What the task requires: Write out each line of the records that has "nose" in it.

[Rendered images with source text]
####################
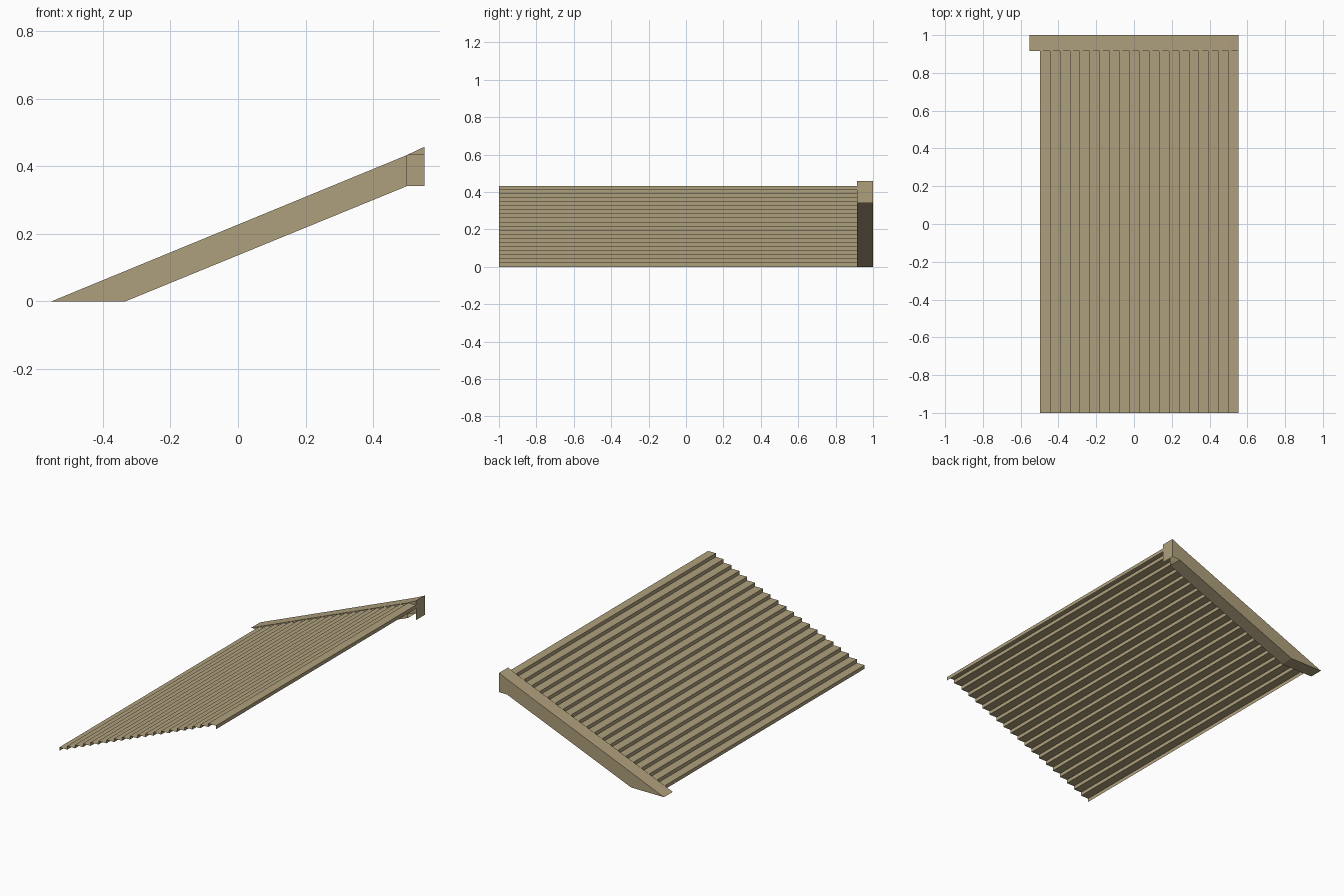
import bpy
import bmesh

if "Cube" in bpy.data.objects:
    bpy.data.objects.remove(bpy.data.objects["Cube"])

# Main dimensions
STEPS = 20
X_END = 0.5525                 # top end of the flight
GO, RISE = 0.0525, 0.02165     # tread depth and riser height
X0 = X_END - STEPS * GO        # first riser
X_TOP = X_END - GO             # last riser
Z_TOP = STEPS * RISE
Y_FRONT, Y_IN, Y_BACK = -1.0, 0.915, 1.0

tan = bpy.data.materials.new("tan_stone")
tan.diffuse_color = (0.43, 0.35, 0.205, 1.0)
tan.use_nodes = True
tan.node_tree.nodes["Principled BSDF"].inputs["Base Color"].default_value = tan.diffuse_color


def make_object(name, bm):
    mesh = bpy.data.meshes.new(name)
    bm.to_mesh(mesh)
    bm.free()
    mesh.materials.append(tan)
    obj = bpy.data.objects.new(name, mesh)
    bpy.context.collection.objects.link(obj)
    return obj


def face(bm, points):
    return bm.faces.new([bm.verts.new(p) for p in points])


def strip(bm, path, y0, y1):
    """Sweep an x-z path across y, one flat quad per segment."""
    for (xa, za), (xb, zb) in zip(path, path[1:]):
        face(bm, [(xa, y1, za), (xa, y0, za), (xb, y0, zb), (xb, y1, zb)])


# Folded sheet of treads and risers, with a short lip at the top end
path = [(X0, 0.0)]
for i in range(STEPS):
    x, z = X0 + i * GO, (i + 1) * RISE
    path += [(x, z), (x + GO, z)]
path.append((X_END, Z_TOP - RISE))
bm = bmesh.new()
strip(bm, path, Y_FRONT, Y_IN)
bmesh.ops.remove_doubles(bm, verts=bm.verts, dist=1e-5)
make_object("stair_treads", bm)

# Side stringer: sloped beam whose short top extension is open below
toe, heel = (-X_END, 0.0), (-0.333, 0.0)
under, nose = (X_TOP, 0.341), (X_TOP, Z_TOP)
low_end, tip = (X_END, 0.341), (X_END, 0.458)
bm = bmesh.new()
strip(bm, [toe, nose, tip, low_end], Y_IN, Y_BACK)      # top and end cap
strip(bm, [under, heel, toe], Y_IN, Y_BACK)             # underside and foot
face(bm, [(x, Y_IN, z) for x, z in (toe, heel, under, nose)])
face(bm, [(x, Y_IN, z) for x, z in (nose, (X_END, Z_TOP), tip)])
face(bm, [(x, Y_BACK, z) for x, z in (toe, nose, under, heel)])
face(bm, [(x, Y_BACK, z) for x, z in (nose, tip, low_end, under)])
bmesh.ops.remove_doubles(bm, verts=bm.verts, dist=1e-5)
make_object("side_stringer", bm)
####################
Response to this task:
under, nose = (X_TOP, 0.341), (X_TOP, Z_TOP)
strip(bm, [toe, nose, tip, low_end], Y_IN, Y_BACK)      # top and end cap
face(bm, [(x, Y_IN, z) for x, z in (toe, heel, under, nose)])
face(bm, [(x, Y_IN, z) for x, z in (nose, (X_END, Z_TOP), tip)])
face(bm, [(x, Y_BACK, z) for x, z in (toe, nose, under, heel)])
face(bm, [(x, Y_BACK, z) for x, z in (nose, tip, low_end, under)])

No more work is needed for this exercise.